Draught proofing strips will solve most draught problems with opening casement windows and often with doors, too (sash windows need slightly more treatment — see below). But how long your draughtproofing will last depends on the quality of the materials you use. At the cheapest end of the scale are proprietary draught proofing strips of self adhesive foam plastic. Don’t be too cost conscious when buying this, the cheaper foam tends to rot quite quickly, and it’s best to buy one with a liner or coating which prevents it stretching as it’s being applied.
Make sure that the area the foam is being attached to is thoroughly clean — if it’s not, the foam won’t stick properly.
Cut a length of strip to the exact length required, and offer it up to the window to check it’s been correctly cut.
1. Peel back about 50mm of the back tape and push the sticky side of the strip into place. Work down — or across — the window frame securing the strip and pulling off the backing tape as you go.
2. Use your thumb to compress the foam down its length to ensure that the strip hasn’t lifted at any point, then pull off the liner.
Even the best foam hasn’t got an extensive life, and another alternative which is probably better suited to warped timber or rusted steel frames is one of the silicone sealants often sold for sealing baths.
3.Open the windows and apply a thin bead of sealant from the applicator nozzle on the tube, all along the contact points on the frame. This will take up any irregularities between the window and frame and can, if needed, be easily removed. The material takes up to 24 hours to dry fully, but in most cases windows can be closed after an hour or so.
TIP: Always apply strip or silicone sealants on a warm dry day. This reduces the risk of trapping moisture and causing rot or rust as a result.
For a longer term solution to window draughts, you can use rigid weatherstripping made of polypropylene, vinyl, phosphorbronze or aluminium. These strips have a slight inbuilt springiness which forces them outwards against the frame.
Cut the strip to length and offer it up to the frame to check it is a snug fit top and bottom or widthways.

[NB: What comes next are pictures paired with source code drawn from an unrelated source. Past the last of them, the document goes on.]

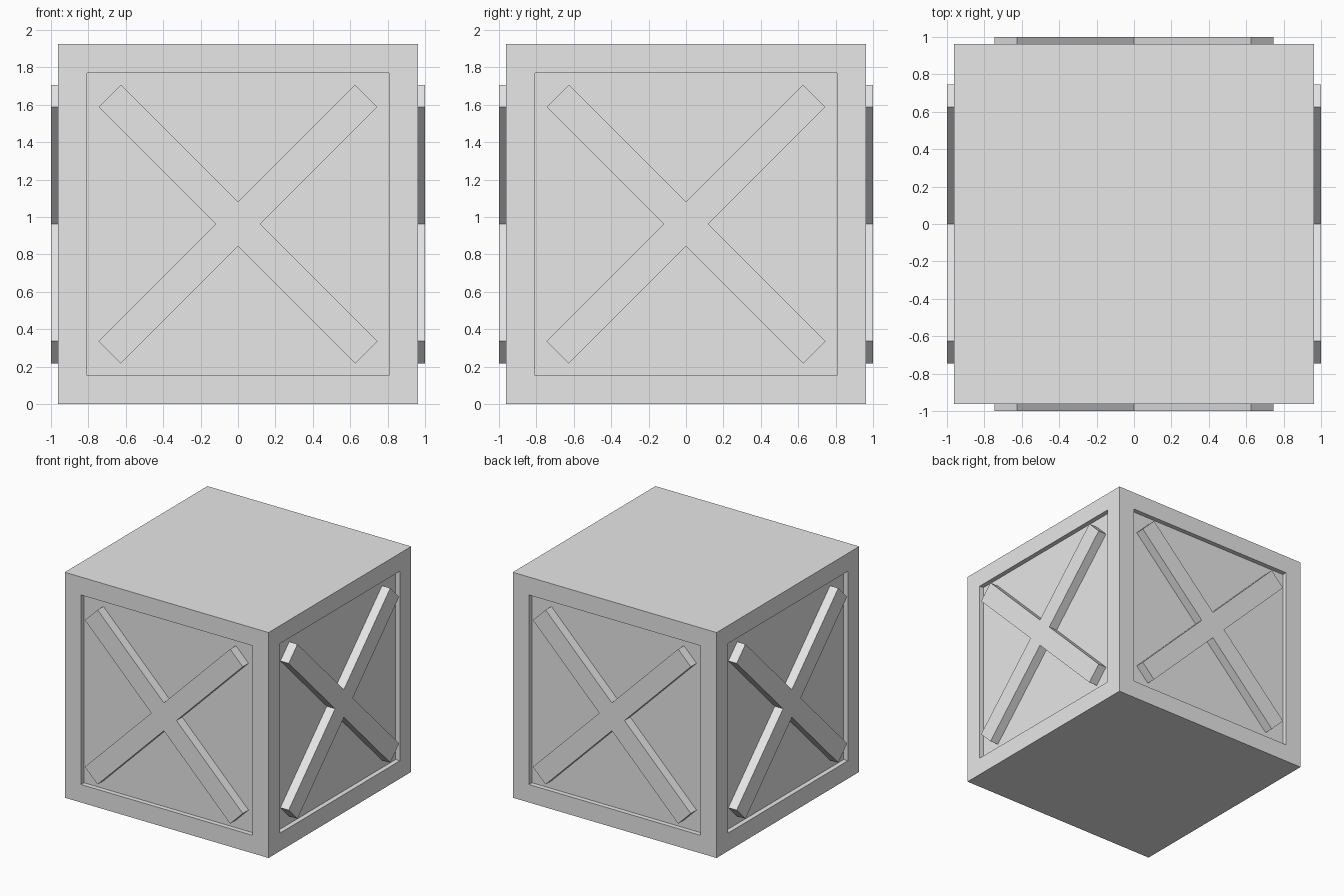
import bpy, bmesh, math
from mathutils import Matrix, Vector

if "Cube" in bpy.data.objects:
    bpy.data.objects.remove(bpy.data.objects["Cube"])

HALF = 0.962      # half size of the box
PANEL = 0.745     # half size of each recessed side panel
DEPTH = 0.04      # recess depth, also how far the braces stand out
NOTCH = 0.119     # centre to inner corner of the cross

grey = bpy.data.materials.new("light_grey")
grey.diffuse_color = (0.8, 0.8, 0.8, 1)
grey.use_nodes = True
grey.node_tree.nodes["Principled BSDF"].inputs["Base Color"].default_value = grey.diffuse_color


def finish(name, bm):
    bmesh.ops.recalc_face_normals(bm, faces=bm.faces[:])
    mesh = bpy.data.meshes.new(name)
    bm.to_mesh(mesh)
    bm.free()
    mesh.materials.append(grey)
    obj = bpy.data.objects.new(name, mesh)
    bpy.context.collection.objects.link(obj)
    return obj


# Box with a recessed panel in each of its four sides
bm = bmesh.new()
bmesh.ops.create_cube(bm, size=2 * HALF, matrix=Matrix.Translation((0, 0, HALF)))
bm.normal_update()
for face in [f for f in bm.faces if abs(f.normal.z) < 0.5]:
    inward = -face.normal.copy()
    bmesh.ops.inset_individual(bm, faces=[face], thickness=HALF - PANEL)
    # A zero-width inset makes the walls of the recess
    bmesh.ops.inset_individual(bm, faces=[face], thickness=0.0)
    bmesh.ops.translate(bm, verts=face.verts[:], vec=inward * DEPTH)
finish("crate_box", bm)


# Diagonal cross brace: one arm outline turned four times, then extruded
def cross_brace(name, angle):
    bm = bmesh.new()
    arm = [Vector((NOTCH, 0, 0)),
           Vector((PANEL, 0, PANEL - NOTCH)),
           Vector((PANEL - NOTCH, 0, PANEL))]
    outline = [bm.verts.new(Matrix.Rotation(-i * math.pi / 2, 3, 'Y') @ p)
               for i in range(4) for p in arm]
    face = bm.faces.new(outline)
    out = bmesh.ops.extrude_face_region(bm, geom=[face])["geom"]
    bmesh.ops.translate(bm, vec=(0, -2 * DEPTH + 0.002, 0),
                        verts=[v for v in out if isinstance(v, bmesh.types.BMVert)])
    place = (Matrix.Translation((0, 0, HALF)) @ Matrix.Rotation(angle, 4, 'Z')
             @ Matrix.Translation((0, -HALF + DEPTH, 0)))
    bm.transform(place)
    finish(name, bm)


for i, side in enumerate(("front", "right", "back", "left")):
    cross_brace(side + "_cross_brace", i * math.pi / 2)
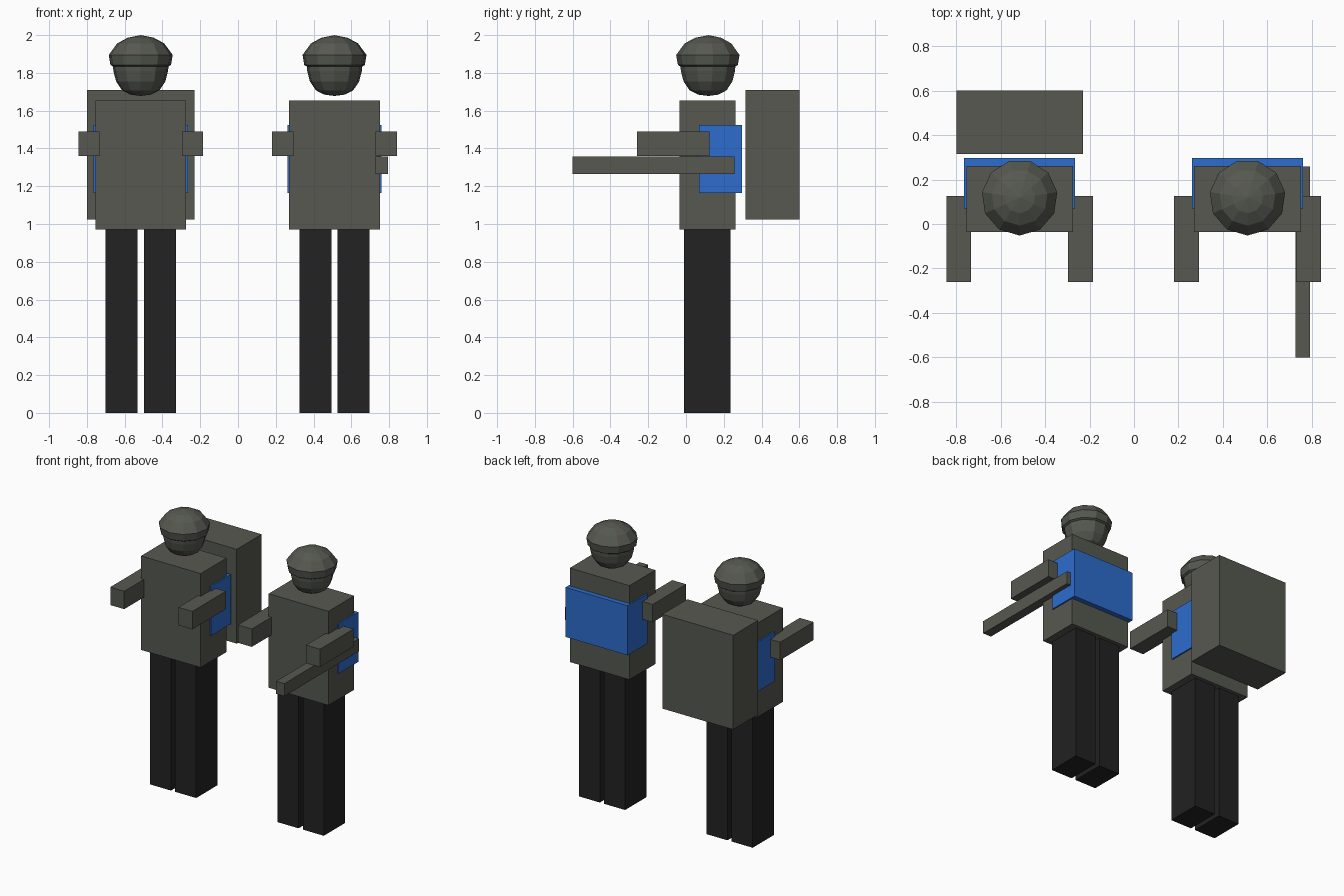
import bpy, bmesh, math

cube = bpy.data.objects.get("Cube")
if cube:
    bpy.data.objects.remove(cube)


def material(name, rgb):
    m = bpy.data.materials.new(name)
    m.use_nodes = True
    m.diffuse_color = (*rgb, 1)
    m.node_tree.nodes["Principled BSDF"].inputs["Base Color"].default_value = (*rgb, 1)
    return m


OLIVE = material("olive_grey", (0.092, 0.098, 0.08))
BLACK = material("trouser_black", (0.016, 0.016, 0.016))
BLUE = material("bright_blue", (0.026, 0.15, 0.61))


def finish(name, bm, mat):
    bmesh.ops.recalc_face_normals(bm, faces=bm.faces)
    mesh = bpy.data.meshes.new(name)
    bm.to_mesh(mesh)
    bm.free()
    mesh.materials.append(mat)
    obj = bpy.data.objects.new(name, mesh)
    bpy.context.collection.objects.link(obj)
    return obj


def box(name, mat, xs, ys, zs):
    """Box from its limits along each axis."""
    bm = bmesh.new()
    bmesh.ops.create_cube(bm, size=1)
    for v in bm.verts:
        for i, (lo, hi) in enumerate((xs, ys, zs)):
            v.co[i] = (lo + hi) / 2 + v.co[i] * (hi - lo)
    return finish(name, bm, mat)


def lathe(name, mat, cx, cy, profile, sides=11):
    """Faceted solid turned around a vertical axis; one facet faces back."""
    bm = bmesh.new()
    rings = []
    for r, z in profile:
        if r == 0:
            rings.append([bm.verts.new((cx, cy, z))] * sides)
            continue
        angles = [2 * math.pi * i / sides - math.pi / 2 for i in range(sides)]
        rings.append([bm.verts.new((cx + r * math.cos(a), cy + r * math.sin(a), z))
                      for a in angles])
    for a, b in zip(rings, rings[1:]):
        for i in range(sides):
            j = (i + 1) % sides
            bm.faces.new(dict.fromkeys((a[i], a[j], b[j], b[i])))
    return finish(name, bm, mat)


HELMET = [(0, 2.0), (0.07, 1.986), (0.126, 1.956), (0.171, 1.895),
          (0.162, 1.842), (0.145, 1.832), (0, 1.83)]
HEAD = [(0, 1.85), (0.149, 1.838), (0.146, 1.81), (0.132, 1.755),
        (0.1, 1.708), (0.055, 1.685), (0, 1.678)]

# Two matching figures standing side by side
for label, cx in (("right", -0.515), ("left", 0.511)):
    person = label + "_figure_"
    box(person + "torso", OLIVE, (cx - 0.24, cx + 0.24), (-0.035, 0.262), (0.972, 1.655))
    box(person + "back_pouch", BLUE, (cx - 0.25, cx + 0.25), (0.07, 0.297), (1.165, 1.525))
    lathe(person + "head", OLIVE, cx, 0.119, HEAD)
    lathe(person + "helmet", OLIVE, cx, 0.119, HELMET)
    # Paired limbs
    for side, s in (("right", -1), ("left", 1)):
        box(person + side + "_leg", BLACK, sorted((cx + s * 0.017, cx + s * 0.186)),
            (-0.01, 0.235), (0, 0.972))
        box(person + side + "_arm", OLIVE, sorted((cx + s * 0.218, cx + s * 0.33)),
            (-0.26, 0.125), (1.36, 1.49))

# Large pack behind one figure, long bar held by the other
box("backpack", OLIVE, (-0.8, -0.23), (0.314, 0.6), (1.025, 1.71))
box("held_bar", OLIVE, (0.727, 0.793), (-0.6, 0.258), (1.265, 1.357))
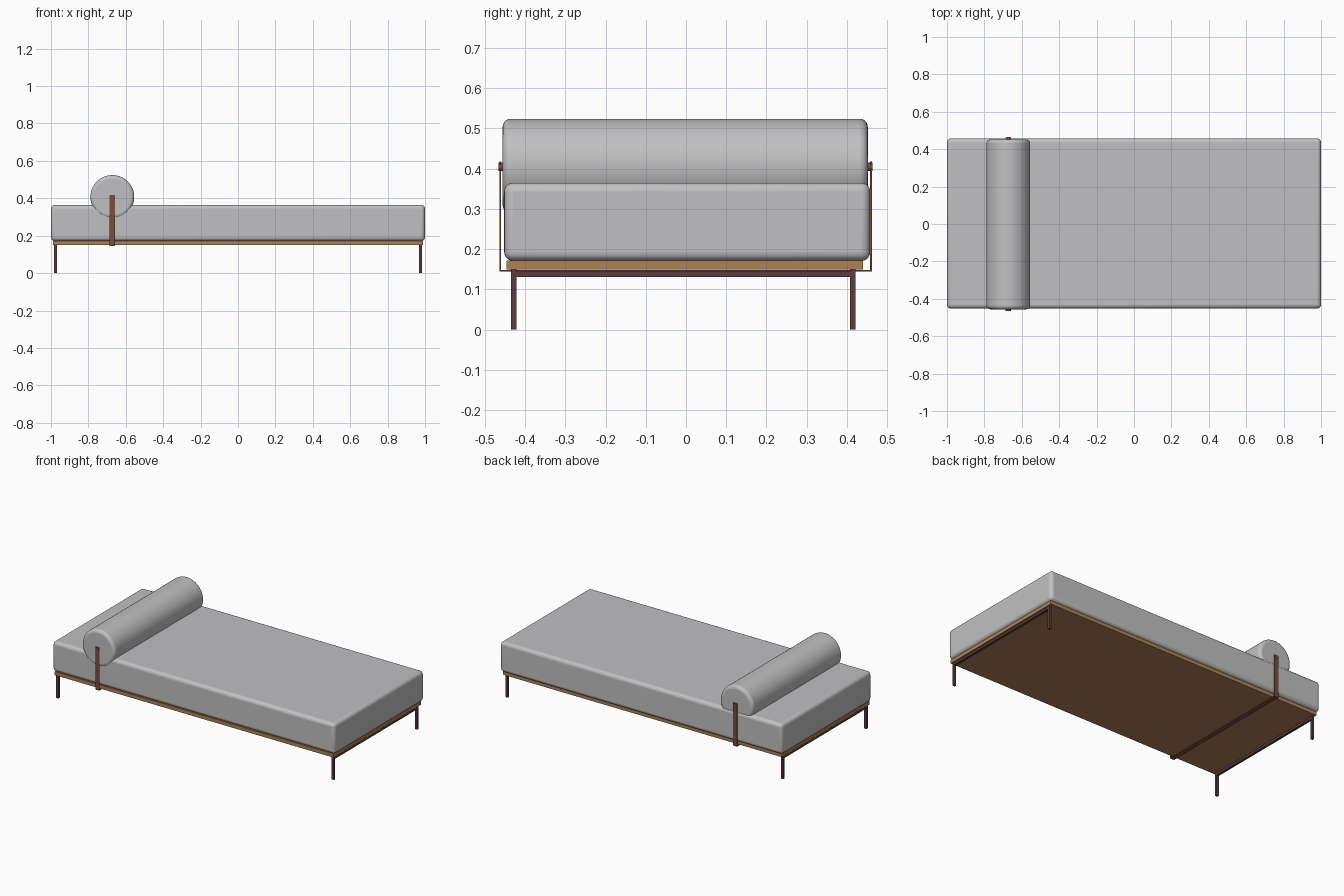
import bpy, math

if "Cube" in bpy.data.objects:
    bpy.data.objects.remove(bpy.data.objects["Cube"])


def material(name, rgb):
    m = bpy.data.materials.new(name)
    m.diffuse_color = (*rgb, 1)
    m.use_nodes = True
    m.node_tree.nodes["Principled BSDF"].inputs["Base Color"].default_value = m.diffuse_color
    return m


FABRIC = material("grey fabric", (0.53, 0.53, 0.54))
WOOD = material("oak wood", (0.42, 0.22, 0.095))
LEATHER = material("brown leather", (0.19, 0.075, 0.042))
METAL = material("dark bronze", (0.105, 0.048, 0.048))


def finish(ob, name, mat, bevel=0, segments=4):
    ob.name = name
    ob.data.materials.append(mat)
    if bevel:
        b = ob.modifiers.new("Soft edges", 'BEVEL')
        b.width, b.segments = bevel, segments
        b.limit_method = 'ANGLE'
        b.angle_limit = math.radians(40)
        bpy.ops.object.shade_smooth_by_angle(angle=math.radians(40))
    return ob


def box(name, mat, x, y, z, bevel=0, segments=4):
    """Box spanning the given (low, high) ranges."""
    r = (x, y, z)
    bpy.ops.mesh.primitive_cube_add(size=1, location=[(a + b) / 2 for a, b in r])
    ob = bpy.context.object
    ob.scale = [b - a for a, b in r]
    bpy.ops.object.transform_apply(location=False, rotation=False, scale=True)
    return finish(ob, name, mat, bevel, segments)


# Mattress and wooden base board
box("mattress", FABRIC, (-1, 1), (-0.452, 0.458), (0.171, 0.365), 0.022, 5)
box("base_board", WOOD, (-0.988, 0.988), (-0.446, 0.44), (0.149, 0.172))

# Bolster cushion resting in the mattress
BX, BZ = -0.672, 0.407
bpy.ops.mesh.primitive_cylinder_add(vertices=64, radius=0.117, depth=0.908,
                                    location=(BX, -0.002, BZ), rotation=(math.pi / 2, 0, 0))
finish(bpy.context.object, "bolster", FABRIC, 0.02, 5)

# Strap: one band under the base, rising to the middle of each bolster end
box("strap_under", LEATHER, (BX - 0.014, BX + 0.014), (-0.464, 0.462), (0.144, 0.148))
for side, y in (("front", -0.464), ("back", 0.458)):
    box("strap_" + side, LEATHER, (BX - 0.014, BX + 0.014), (y, y + 0.004), (0.144, 0.418))
    # Button that pins the strap to the bolster
    bpy.ops.mesh.primitive_cylinder_add(vertices=20, radius=0.011, depth=0.016,
                                        location=(BX, y + (0.006 if y < 0 else -0.002), 0.405),
                                        rotation=(math.pi / 2, 0, 0))
    finish(bpy.context.object, "strap_button_" + side, LEATHER)

# Leg frames: two square legs joined by a cross rail at each end
for end, x in (("left", -0.976), ("right", 0.976)):
    span = (x - 0.008, x + 0.008)
    for side, y in (("front", -0.428), ("back", 0.415)):
        box(f"leg_{end}_{side}", METAL, span, (y - 0.007, y + 0.007), (0, 0.149))
    box("cross_rail_" + end, METAL, span, (-0.421, 0.408), (0.131, 0.145))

Tack the strip to the frame using either galvanized pins or tacks.
There are usually holes prepunched at regular intervals. Always tack from the top down and at regular intervals. Excessive space between tacks might cause the strip to ripple and reduce the draught proofing effect.
Although it’s fairly easy to draught proof the top and bottom of a sash window — you can use foam strip for this —dealing with the sides and middle can be a problem. The sliding action of the window tends to rub against most types of excluders.
The one type of excluder which works well, particularly at the sides of the window is a sprung metal or plastic weather stripping. To fit it, you need to remove the staff beading and parting beading which hold the sashes in place from the inside of the frame.
4. To do this, ease a screwdriver tip under the staff beading and gently knock it with a hammer. This will loosen the nails holding the beading in place and you should be able to prise it off. The parting beading is usually fitted into a slot in the frame but can be removed in the same way. If the beading is damaged, you can take this opportunity to replace it with new beading which can usually be bought from most timber yards.
5. Once the beading has been removed, fit the strip inside the frame on the pulley stiles.
6. In the middle, nail the strip inside the gap to the rail of one of the sashes. Make sure you fit it the right way up so it doesn’t get caught up when you slide the sashes.
If only the gap in the middle is causing problems, you can fill this with selfadhesive nylon pile which should be fitted to the rail of either sash. This is a lot easier to apply, as you don’t have to dismantle the window.
Another simple way to seal sash windows is to fix flexible strips to beads around the frame, both inside and out. This is simple and cheap and doesn’t require you to remove and replace the staff beading.